[What to produce]
Copy out each line of the data below in which "steps" appears.

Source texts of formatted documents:
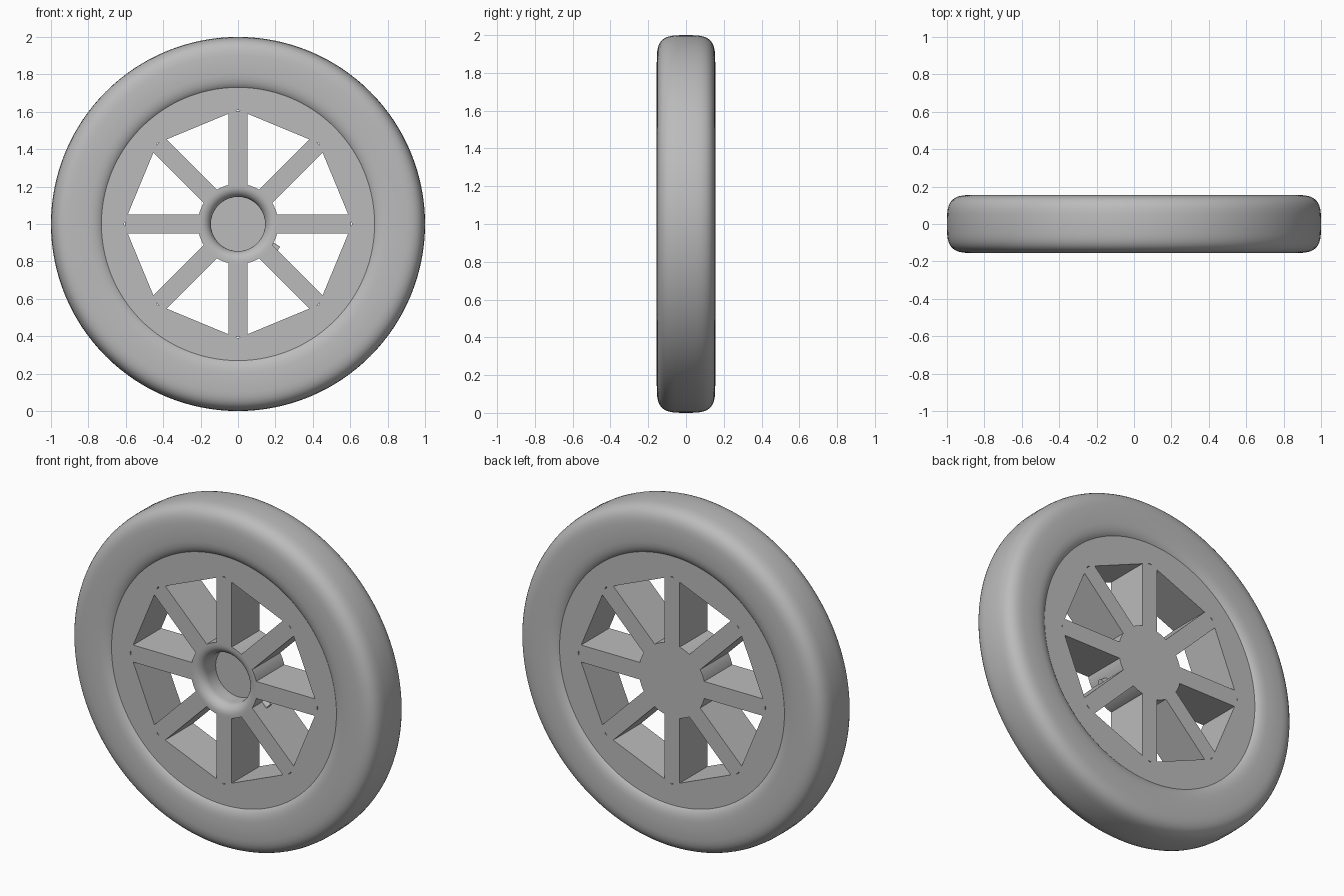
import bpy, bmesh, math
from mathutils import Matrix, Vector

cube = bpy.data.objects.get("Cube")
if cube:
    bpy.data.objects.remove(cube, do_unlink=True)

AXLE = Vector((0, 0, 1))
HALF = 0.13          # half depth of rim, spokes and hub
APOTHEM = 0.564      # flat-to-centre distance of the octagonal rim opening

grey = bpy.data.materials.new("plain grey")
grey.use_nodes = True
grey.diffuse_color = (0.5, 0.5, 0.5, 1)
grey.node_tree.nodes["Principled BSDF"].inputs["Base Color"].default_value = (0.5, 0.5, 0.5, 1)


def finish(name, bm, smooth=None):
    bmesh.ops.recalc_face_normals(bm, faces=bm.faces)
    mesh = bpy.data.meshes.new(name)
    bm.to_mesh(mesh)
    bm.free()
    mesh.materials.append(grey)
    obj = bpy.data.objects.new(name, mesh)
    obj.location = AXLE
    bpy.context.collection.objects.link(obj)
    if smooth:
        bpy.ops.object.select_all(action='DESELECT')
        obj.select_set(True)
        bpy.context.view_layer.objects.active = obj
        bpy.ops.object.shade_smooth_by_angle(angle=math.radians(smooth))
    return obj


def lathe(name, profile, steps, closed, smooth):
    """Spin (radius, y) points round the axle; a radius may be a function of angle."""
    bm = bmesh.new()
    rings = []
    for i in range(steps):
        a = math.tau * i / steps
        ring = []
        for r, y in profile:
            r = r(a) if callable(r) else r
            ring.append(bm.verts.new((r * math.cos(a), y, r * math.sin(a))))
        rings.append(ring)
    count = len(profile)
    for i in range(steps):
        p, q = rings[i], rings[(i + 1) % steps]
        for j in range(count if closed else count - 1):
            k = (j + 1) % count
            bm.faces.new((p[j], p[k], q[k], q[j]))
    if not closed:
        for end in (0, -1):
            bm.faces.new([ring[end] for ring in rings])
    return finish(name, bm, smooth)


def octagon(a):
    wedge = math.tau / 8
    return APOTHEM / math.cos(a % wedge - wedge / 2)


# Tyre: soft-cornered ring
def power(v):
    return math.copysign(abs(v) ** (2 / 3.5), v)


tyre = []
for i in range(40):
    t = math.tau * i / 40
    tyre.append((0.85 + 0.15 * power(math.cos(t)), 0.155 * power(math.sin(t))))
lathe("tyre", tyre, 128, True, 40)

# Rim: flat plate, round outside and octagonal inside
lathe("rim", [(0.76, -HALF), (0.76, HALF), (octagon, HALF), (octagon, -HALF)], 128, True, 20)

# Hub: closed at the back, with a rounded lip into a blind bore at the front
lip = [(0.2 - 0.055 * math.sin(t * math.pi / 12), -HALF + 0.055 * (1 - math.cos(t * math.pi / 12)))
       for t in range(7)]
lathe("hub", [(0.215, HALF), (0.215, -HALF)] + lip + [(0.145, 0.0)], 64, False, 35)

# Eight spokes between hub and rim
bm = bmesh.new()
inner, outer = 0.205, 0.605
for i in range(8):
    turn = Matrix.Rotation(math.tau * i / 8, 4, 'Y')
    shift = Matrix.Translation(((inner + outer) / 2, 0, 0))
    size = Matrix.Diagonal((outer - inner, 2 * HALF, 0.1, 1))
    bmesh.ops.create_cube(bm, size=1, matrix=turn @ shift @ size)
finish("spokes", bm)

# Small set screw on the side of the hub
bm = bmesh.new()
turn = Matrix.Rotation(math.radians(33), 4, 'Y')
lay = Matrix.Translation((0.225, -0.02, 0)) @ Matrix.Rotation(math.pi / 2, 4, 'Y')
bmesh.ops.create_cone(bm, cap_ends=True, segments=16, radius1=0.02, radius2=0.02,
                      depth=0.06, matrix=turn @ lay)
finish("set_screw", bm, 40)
--
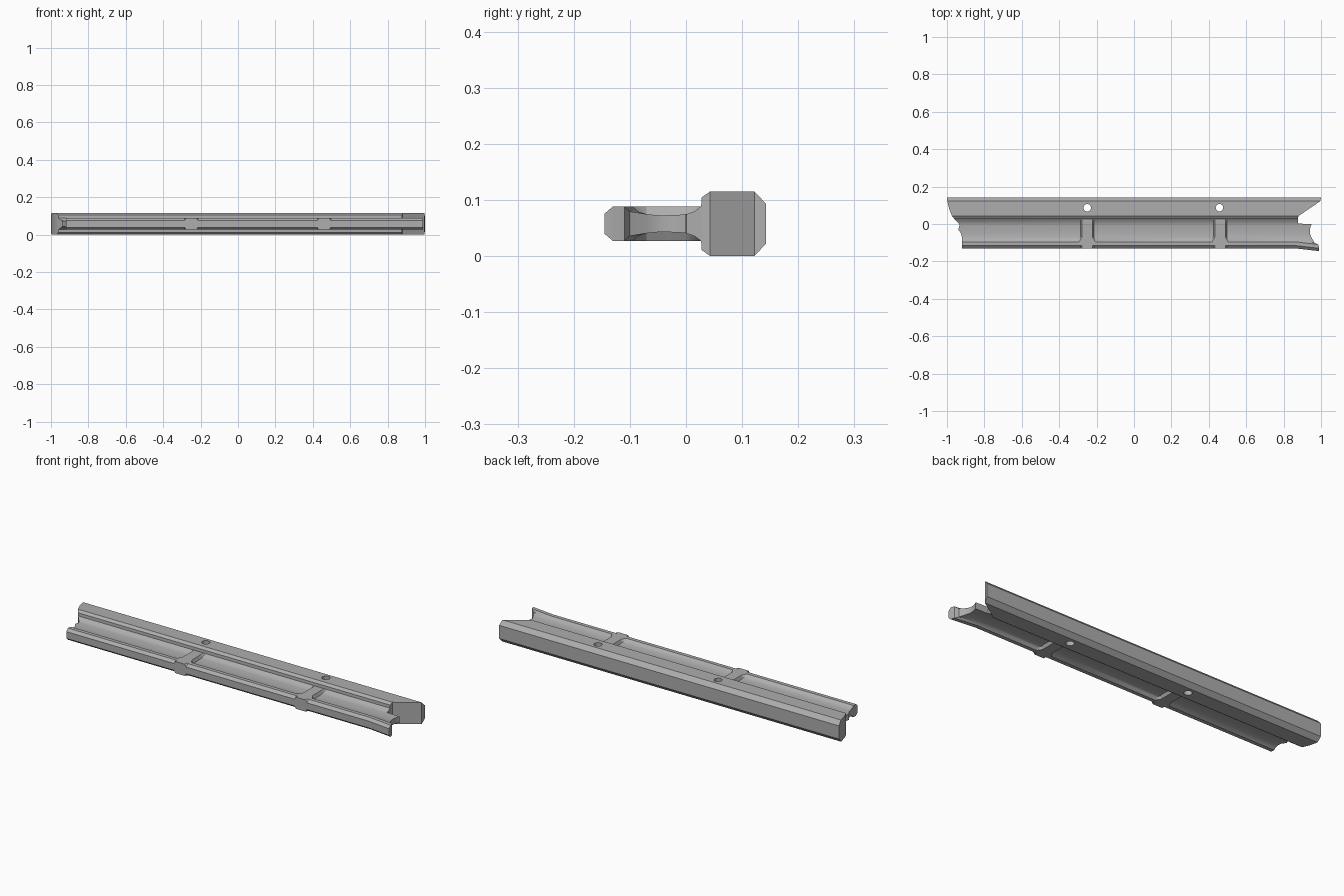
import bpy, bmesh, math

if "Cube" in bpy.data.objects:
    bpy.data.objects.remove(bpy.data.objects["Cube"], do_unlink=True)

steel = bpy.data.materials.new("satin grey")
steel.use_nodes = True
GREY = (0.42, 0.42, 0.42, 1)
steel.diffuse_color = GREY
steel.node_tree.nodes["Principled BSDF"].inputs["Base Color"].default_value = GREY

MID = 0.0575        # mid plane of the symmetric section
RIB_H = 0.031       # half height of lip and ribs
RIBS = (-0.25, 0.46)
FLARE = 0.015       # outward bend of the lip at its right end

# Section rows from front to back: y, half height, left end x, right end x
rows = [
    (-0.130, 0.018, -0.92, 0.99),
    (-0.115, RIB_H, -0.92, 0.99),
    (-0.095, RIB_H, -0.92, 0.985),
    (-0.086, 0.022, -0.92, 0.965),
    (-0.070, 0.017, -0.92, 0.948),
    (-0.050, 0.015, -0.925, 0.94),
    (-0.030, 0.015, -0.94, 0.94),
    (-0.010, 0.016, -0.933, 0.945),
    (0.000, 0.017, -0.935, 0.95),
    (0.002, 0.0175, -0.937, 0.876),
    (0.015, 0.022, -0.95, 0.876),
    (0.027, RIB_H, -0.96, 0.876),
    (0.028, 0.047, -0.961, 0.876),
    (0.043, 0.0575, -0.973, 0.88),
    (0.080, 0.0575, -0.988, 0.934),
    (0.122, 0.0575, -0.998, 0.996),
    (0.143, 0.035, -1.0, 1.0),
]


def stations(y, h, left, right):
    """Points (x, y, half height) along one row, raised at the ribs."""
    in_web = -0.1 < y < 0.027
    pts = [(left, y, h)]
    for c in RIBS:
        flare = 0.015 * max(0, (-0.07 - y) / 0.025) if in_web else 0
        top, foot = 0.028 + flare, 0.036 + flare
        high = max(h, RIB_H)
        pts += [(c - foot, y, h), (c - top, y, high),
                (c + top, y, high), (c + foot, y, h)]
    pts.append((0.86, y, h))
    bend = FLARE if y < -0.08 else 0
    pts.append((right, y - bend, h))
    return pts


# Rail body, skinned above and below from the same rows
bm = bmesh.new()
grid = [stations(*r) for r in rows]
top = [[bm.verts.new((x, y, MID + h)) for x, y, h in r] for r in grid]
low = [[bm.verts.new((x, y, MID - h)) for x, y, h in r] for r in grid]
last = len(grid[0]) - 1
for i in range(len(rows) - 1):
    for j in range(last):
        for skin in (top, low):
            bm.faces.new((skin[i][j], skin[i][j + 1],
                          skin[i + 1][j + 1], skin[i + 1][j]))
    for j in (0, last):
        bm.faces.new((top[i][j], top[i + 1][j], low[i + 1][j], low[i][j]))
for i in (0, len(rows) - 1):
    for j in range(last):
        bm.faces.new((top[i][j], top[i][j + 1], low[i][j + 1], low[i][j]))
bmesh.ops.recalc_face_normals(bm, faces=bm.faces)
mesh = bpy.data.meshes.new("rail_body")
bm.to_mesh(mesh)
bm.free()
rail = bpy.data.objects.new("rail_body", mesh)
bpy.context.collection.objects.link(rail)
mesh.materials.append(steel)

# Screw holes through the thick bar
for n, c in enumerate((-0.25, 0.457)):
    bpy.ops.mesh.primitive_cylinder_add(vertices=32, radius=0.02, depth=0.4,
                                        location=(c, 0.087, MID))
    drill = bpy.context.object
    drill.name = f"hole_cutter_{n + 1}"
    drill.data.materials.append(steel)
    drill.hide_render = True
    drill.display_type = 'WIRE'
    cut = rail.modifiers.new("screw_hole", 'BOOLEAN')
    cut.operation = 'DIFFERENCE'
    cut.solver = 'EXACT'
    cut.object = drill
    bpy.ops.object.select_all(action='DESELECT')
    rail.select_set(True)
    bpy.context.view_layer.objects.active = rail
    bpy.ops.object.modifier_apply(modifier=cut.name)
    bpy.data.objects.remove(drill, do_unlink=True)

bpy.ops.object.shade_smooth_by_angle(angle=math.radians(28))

[Written solution]
def lathe(name, profile, steps, closed, smooth):
    for i in range(steps):
        a = math.tau * i / steps
    for i in range(steps):
        p, q = rings[i], rings[(i + 1) % steps]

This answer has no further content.